The Jade Emperor and the authorities of Heaven appeal to the Buddha, who arrives from his temple in the West. Buddha bets that Sun Wukong cannot escape from Buddha's palm. Sun Wukong smugly accepts the bet. He leaps and flies to the end of the world. Seeing nothing but five pillars, Wukong believes he has reached the ends of Heaven. To prove his trail, he marks the pillars with a phrase declaring himself the great sage equal to heaven (and in some versions, urinates on the pillar he signed on). He leaps back and lands in the Buddha's palm. He is surprised to find that the five "pillars" he found are in fact the fingers of the Buddha's hand. When Wukong tries to escape, the Buddha turns his hand into a mountain. Before Wukong can lift it off, the Buddha seals him there using a paper talisman bearing the mantra Om Mani Padme Hum in gold letters. Sun Wukong remains imprisoned for five hundred years.
Disciple to Tang Sanzang
Sun Wukong with Tang Sanzang
Sun Wukong fighting a wind demon
Five hundred years later, the Bodhisattva Guanyin searches for disciples to protect a pilgrim on a journey to the West to retrieve the Buddhist sutras. In hearing of this, Sun Wukong offers to serve the pilgrim, Tang Sanzang, a monk of the Tang dynasty, in exchange for his freedom after the pilgrimage is complete. Understanding that the monkey will be difficult to control, Guanyin gives Tang Sanzang a gift from the Buddha: a magical circlet which, once Sun Wukong is tricked into putting it on, can never be removed. When Tang Sanzang chants a certain sutra, the band will tighten and cause an unbearable headache. To be fair, Guanyin gives Sun Wukong three special hairs, to be used in dire emergencies. Under Tang Sanzang's supervision, Sun Wukong is allowed to journey to the West.

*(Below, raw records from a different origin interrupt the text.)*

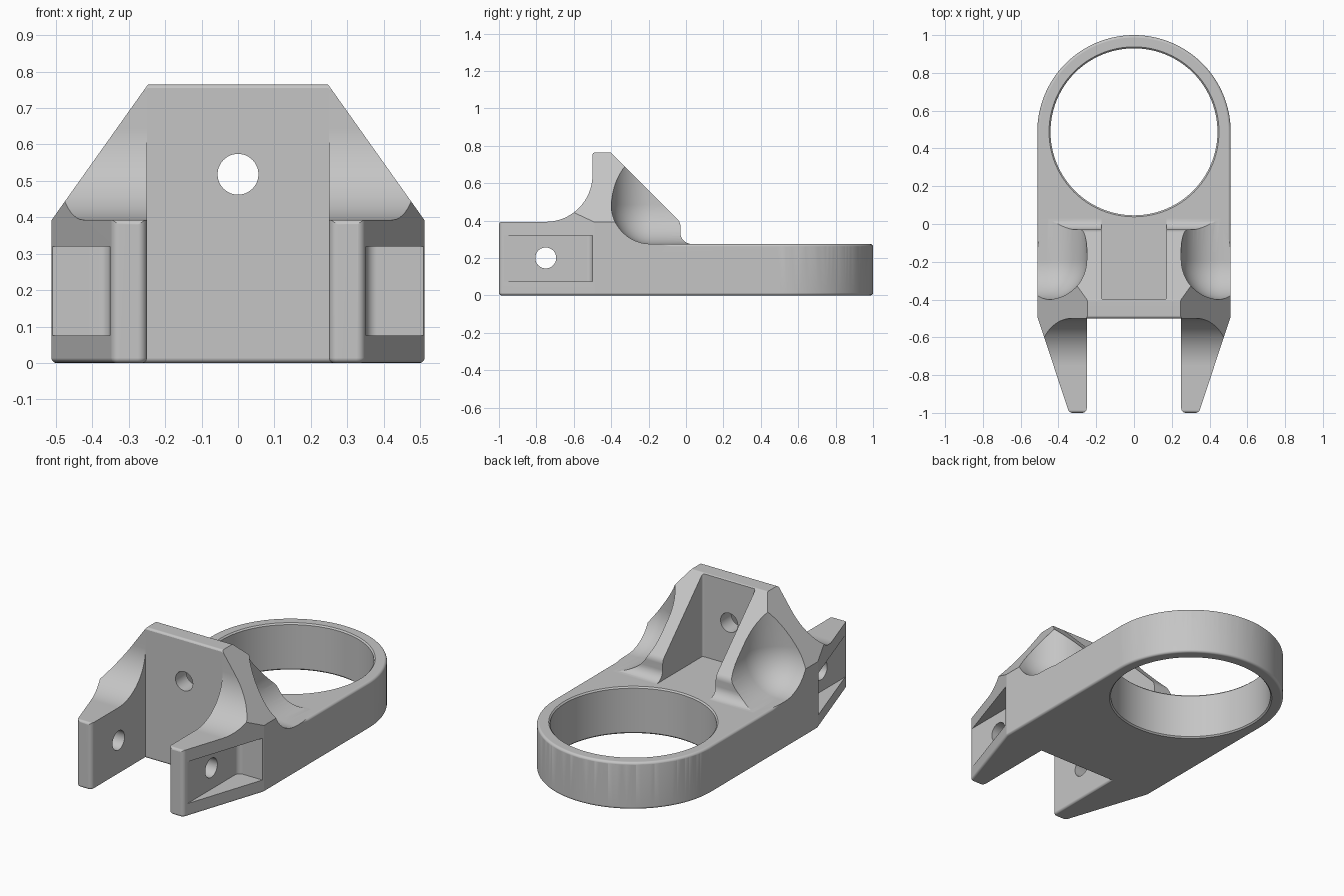
import bpy, bmesh, math
from mathutils import Matrix, Vector

default = bpy.data.objects.get("Cube")
if default:
    bpy.data.objects.remove(default, do_unlink=True)

HALF, RING_Y, TOP = 0.512, 0.488, 0.275
REACH = 1.2   # extent of the shaping solids beyond the part


def finish(name, bm):
    bmesh.ops.recalc_face_normals(bm, faces=bm.faces[:])
    mesh = bpy.data.meshes.new(name)
    bm.to_mesh(mesh)
    bm.free()
    obj = bpy.data.objects.new(name, mesh)
    bpy.context.collection.objects.link(obj)
    return obj


def prism(name, points, place, low, high, soften=0):
    """Extrude a flat outline; place(a, b, depth) maps it into space."""
    bm = bmesh.new()
    ends = [[bm.verts.new(place(a, b, d)) for a, b in points] for d in (low, high)]
    n = len(points)
    base = bm.faces.new(ends[0])
    bm.faces.new(ends[1][::-1])
    for i in range(n):
        j = (i + 1) % n
        bm.faces.new((ends[0][i], ends[0][j], ends[1][j], ends[1][i]))
    bmesh.ops.recalc_face_normals(bm, faces=bm.faces[:])
    if soften:
        bmesh.ops.bevel(bm, geom=list(base.edges), offset=soften, segments=6,
                        profile=0.5, affect='EDGES', clamp_overlap=True)
    return finish(name, bm)


def box(name, low, high, radius, rounded, segments=12):
    """Box with the edges chosen by rounded(a, b) filleted."""
    bm = bmesh.new()
    bmesh.ops.create_cube(bm, size=1)
    for v in bm.verts:
        v.co = Vector([low[i] if v.co[i] < 0 else high[i] for i in range(3)])
    edges = [e for e in bm.edges if rounded(*[v.co for v in e.verts])]
    bmesh.ops.bevel(bm, geom=edges, offset=radius, segments=segments,
                    profile=0.5, affect='EDGES', clamp_overlap=False)
    return finish(name, bm)


def rod(name, radius, depth, centre, axis):
    bm = bmesh.new()
    turn = Matrix.Rotation(math.pi / 2, 4, axis)
    bmesh.ops.create_cone(bm, cap_ends=True, segments=48, radius1=radius, radius2=radius,
                          depth=depth, matrix=Matrix.Translation(centre) @ turn)
    return finish(name, bm)


def combine(target, tool, operation='DIFFERENCE'):
    tool.hide_render = True
    mod = target.modifiers.new("shape", 'BOOLEAN')
    mod.operation, mod.solver, mod.object = operation, 'EXACT', tool
    bpy.ops.object.select_all(action='DESELECT')
    bpy.context.view_layer.objects.active = target
    target.select_set(True)
    bpy.ops.object.modifier_apply(modifier=mod.name)
    bpy.data.objects.remove(tool, do_unlink=True)


def arc(cx, cy, r, start, end, steps):
    angles = [math.radians(start + (end - start) * i / steps) for i in range(steps + 1)]
    return [(cx + r * math.cos(t), cy + r * math.sin(t)) for t in angles]


# Side profile: arms, swept-up wall, sloping gussets and flat base
side = [(-1.1, -0.1), (-1.1, 0.0)]
side += arc(-0.985, 0.378, 0.015, 165, 90, 5)
side += arc(-0.75, 0.643, 0.25, -90, 0, 16)
side += arc(-0.485, 0.75, 0.015, 180, 90, 6)
side += arc(-0.41, 0.75, 0.015, 90, 45, 3)
side += arc(-0.08, 0.37, 0.05, 45, 0, 6)
side += arc(0.03, TOP + 0.06, 0.06, 180, 270, 10)[:-1]
side += [(0.03, TOP), (REACH, TOP), (REACH, -0.1)]
bracket = prism("bracket", side, lambda a, b, d: (d, a, b), -0.6, 0.6)

# Plan outline: round ring end and two tapering fork arms
fork = [(0.25, -0.499)] + arc(0.275, -0.975, 0.025, 180, 270, 6)
fork += arc(0.325, -0.975, 0.025, 270, 341.7, 6) + [(HALF, -0.49)]
plan = fork + arc(0, RING_Y, HALF, 0, 180, 64) + [(-x, y) for x, y in reversed(fork)]
combine(bracket, prism("plan_shape", plan, lambda a, b, d: (a, b, d), 0, 1, 0.014),
        'INTERSECT')

# Front outline: sloping shoulders
front = [(-0.6, -0.2), (0.6, -0.2), (0.6, 0.268), (0.2, 0.831), (-0.2, 0.831), (-0.6, 0.268)]
combine(bracket, prism("shoulder_shape", front, lambda a, b, d: (a, d, b), -REACH, REACH),
        'INTERSECT')

# Rounded scoops beside the gussets and recesses outside the arms
for s in (1, -1):
    corner = Vector((0.25 * s, -0.4, TOP))
    near = lambda a, b: (a - corner).length < 1e-4 or (b - corner).length < 1e-4
    x_range = sorted((0.25 * s, 1.1 * s))
    combine(bracket, box("scoop", (x_range[0], -0.4, TOP),
                         (x_range[1], 0.03, REACH), 0.21, near))
    wall = lambda a, b: all(abs(abs(p.x) - 0.352) < 1e-4 and p.y > -0.6 for p in (a, b))
    x_range = sorted((0.352 * s, 0.8 * s))
    combine(bracket, box("arm_recess", (x_range[0], -1.1, 0.075),
                         (x_range[1], -0.5, 0.32), 0.03, wall, 6))

# Pocket between the gussets
back_corner = lambda a, b: all(p.y < 0 for p in (a, b)) and abs(a.z - b.z) > 0.1
combine(bracket, box("pocket", (-0.172, -0.4, TOP), (0.172, 0.03, REACH),
                     0.012, back_corner, 6))

# Ring bore, chamfered at both rims
bm = bmesh.new()
rings = []
for r, z in ((0.462, -0.012), (0.442, 0.008), (0.442, TOP - 0.008), (0.462, TOP + 0.012)):
    rings.append([bm.verts.new((x, y, z)) for x, y in arc(0, RING_Y, r, 0, 360, 96)[:-1]])
for low, high in zip(rings, rings[1:]):
    for i in range(len(low)):
        bm.faces.new((low[i - 1], low[i], high[i], high[i - 1]))
bm.faces.new(rings[0])
bm.faces.new(rings[-1])
combine(bracket, finish("bore", bm))

# Bolt holes through the wall and the arms
combine(bracket, rod("wall_hole", 0.056, 0.4, (0, -0.45, 0.518), 'X'))
combine(bracket, rod("arm_hole", 0.056, 2, (0, -0.75, 0.2), 'Y'))

# Round the outer top edge of the base, fading out under the scoops
R = 0.016
bend = arc(-R, TOP - R, R / math.cos(math.radians(7.5)), 22.5, 67.5, 3)
run, rise = 0.03 * math.sin(math.radians(15)), 0.03 * math.cos(math.radians(15))
section = [(bend[0][0] + run, bend[0][1] - rise)] + bend
section += [(bend[-1][0] - rise, bend[-1][1] + run), (0.03, TOP + 0.03)]
bm = bmesh.new()
loops = []
for d, z in section:
    w = HALF + d
    path = [(w, -0.25, z + 0.03), (w, -0.08, z)]
    path += [(x, y, z) for x, y in arc(0, RING_Y, w, 0, 180, 64)]
    path += [(-w, -0.08, z), (-w, -0.25, z + 0.03)]
    loops.append([bm.verts.new(p) for p in path])
for k, a in enumerate(loops):
    b = loops[k - 1]
    for i in range(len(a) - 1):
        bm.faces.new((a[i], a[i + 1], b[i + 1], b[i]))
for end in (0, -1):
    bm.faces.new([loop[end] for loop in loops])
combine(bracket, finish("edge_rounding", bm))

# Single grey finish
grey = bpy.data.materials.new("grey")
grey.use_nodes = True
colour = (0.56, 0.56, 0.56, 1)
grey.diffuse_color = colour
grey.node_tree.nodes["Principled BSDF"].inputs["Base Color"].default_value = colour
bracket.data.materials.clear()
bracket.data.materials.append(grey)

# Smooth curves with crisp edges
bpy.ops.object.select_all(action='DESELECT')
bracket.select_set(True)
bpy.context.view_layer.objects.active = bracket
bpy.ops.object.shade_smooth_by_angle(angle=math.radians(16))
normals = bracket.modifiers.new("even_normals", 'WEIGHTED_NORMAL')
normals.keep_sharp = True
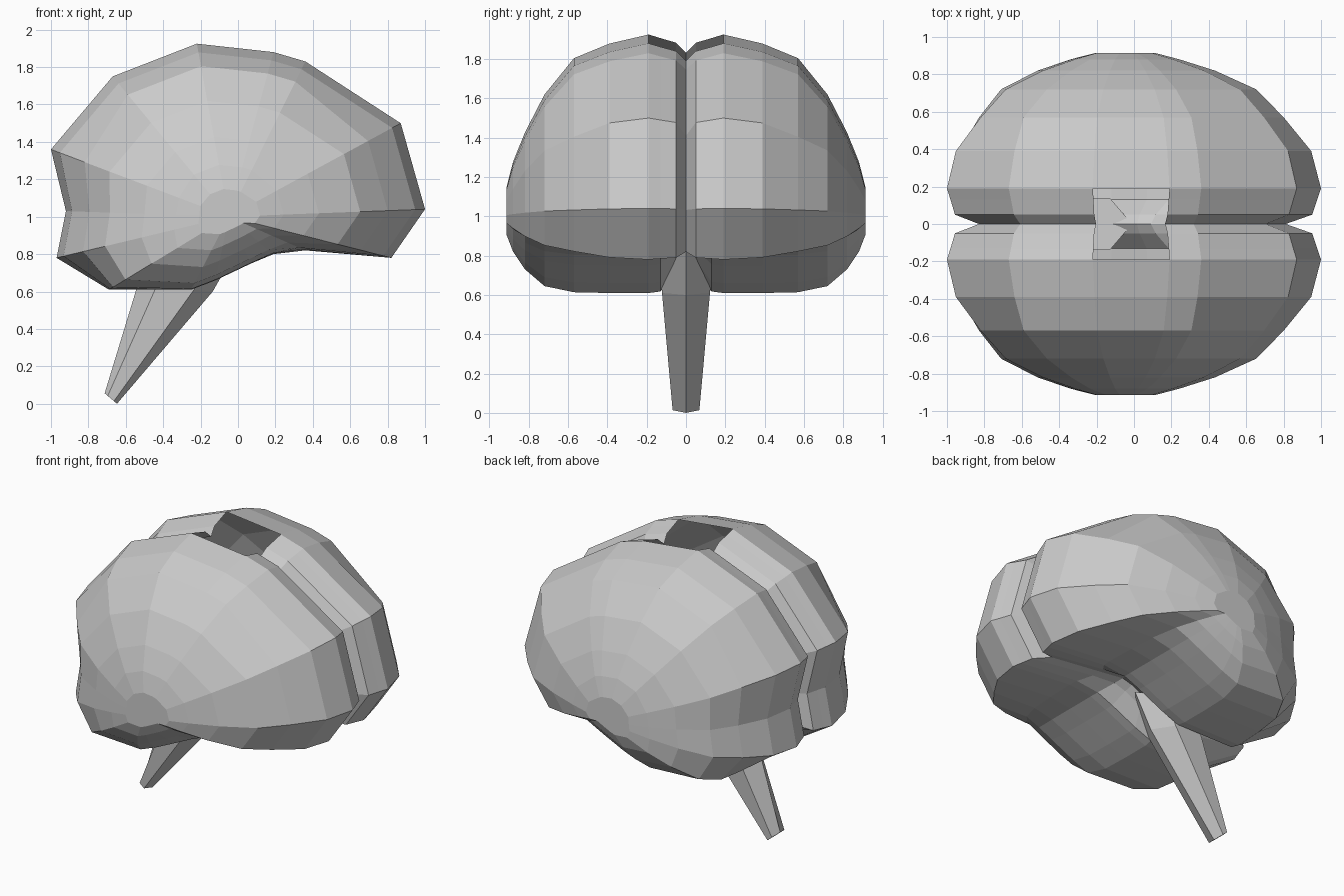
import bpy, bmesh, math

if "Cube" in bpy.data.objects:
    bpy.data.objects.remove(bpy.data.objects["Cube"])


def make_object(name, bm):
    bmesh.ops.recalc_face_normals(bm, faces=bm.faces)
    mesh = bpy.data.meshes.new(name)
    bm.to_mesh(mesh)
    bm.free()
    obj = bpy.data.objects.new(name, mesh)
    bpy.context.collection.objects.link(obj)
    return obj


def loft(bm, rings, skip=lambda ring, seg: False):
    verts = [[bm.verts.new(p) for p in ring] for ring in rings]
    n = len(verts[0])
    for k in range(len(verts) - 1):
        for i in range(n):
            if not skip(k, i):
                j = (i + 1) % n
                bm.faces.new((verts[k][i], verts[k][j], verts[k + 1][j], verts[k + 1][i]))
    return verts


# Hemispheres: side outline (x, z, lower-lobe weight) shrinking towards the side
outline = [
    (-1.00, 1.36, 0), (-0.67, 1.75, 0), (-0.22, 1.925, 0), (0.19, 1.88, 0),
    (0.36, 1.83, 0), (0.87, 1.50, 0), (1.00, 1.04, 0), (0.82, 0.78, 0),
    (0.36, 0.82, 0.4), (0.19, 0.80, 0.9), (0.07, 0.75, 1), (-0.12, 0.66, 1),
    (-0.25, 0.61, 1), (-0.69, 0.61, 0.8), (-0.97, 0.78, 0.2), (-0.92, 1.03, 0.25),
]
# each slice: y, crown scale, scale at front and back ends, lower-lobe scale
slices = [
    (0.0, 0.90, 0.82, 0.55), (0.05, 0.955, 0.955, 0.66), (0.13, 0.98, 0.98, 0.98),
    (0.19, 1.0, 1.0, 1.0), (0.39, 0.95, 0.95, 1.0), (0.57, 0.87, 0.81, 0.99),
    (0.72, 0.67, 0.67, 0.91), (0.82, 0.46, 0.46, 0.69), (0.88, 0.30, 0.28, 0.46),
    (0.913, 0.16, 0.16, 0.24),
]
cx, cz = -0.05, 1.0
rings = []
for y, crown, ends, lower in slices:
    ring = []
    for x, z, w in outline:
        at_end = abs(x) > 0.8
        s = ends if at_end else crown
        if not (at_end and y < 0.1):
            s += (lower - s) * w
        ring.append((cx + (x - cx) * s, y, cz + (z - cz) * s))
    rings.append(ring)

bm = bmesh.new()
# the opening on the crown is left unfilled
verts = loft(bm, rings, skip=lambda k, i: k < 3 and i == 2)
bm.faces.new(verts[-1])
brain = make_object("brain_hemispheres", bm)
mirror = brain.modifiers.new("Mirror", 'MIRROR')
mirror.use_axis = (False, True, False)
mirror.use_clip = True

# Stem: tapered six-sided loft, leaning backwards
sections = [
    # centre x, centre z, half width x, half width y, tilt in z
    (-0.68, 0.028, 0.033, 0.068, -0.028),
    (-0.335, 0.62, 0.20, 0.122, -0.02),
    (-0.25, 0.78, 0.24, 0.14, 0.04),
]
bm = bmesh.new()
stem_rings = []
for x, z, rx, ry, tilt in sections:
    ring = []
    for i in range(6):
        a = math.tau * i / 6
        c = math.cos(a)
        ring.append((x + rx * c, ry * math.sin(a) / 0.866, z + tilt * c))
    stem_rings.append(ring)
verts = loft(bm, stem_rings)
bm.faces.new(verts[0])
bm.faces.new(verts[-1])
make_object("brain_stem", bm)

Throughout the epic novel Journey to the West, Sun Wukong faithfully helps Tang Sanzang on his journey to India. They are joined by "Pigsy" (猪八戒 Zhu Bajie) and "Sandy" (沙悟浄 Sha Wujing), both of whom accompany the priest in order to atone for their previous crimes. Tang Sanzang's safety is constantly under threat from demons and other supernatural beings, as well as bandits. It is believed that by eating Tang Sanzang's flesh, one will obtain immortality and great power. Sun Wukong often acts as his bodyguard to combat these threats. The group encounters a series of eighty-one tribulations before accomplishing their mission and returning safely to China. During the journey Sun WuKong learns about virtues and learns the teachings of Buddhism. There, Sun Wukong is granted Buddhahood, becoming the "Victorious Fighting Buddha" (Dòu-zhànshèng-fó (鬥戰勝佛)), for his service and strength.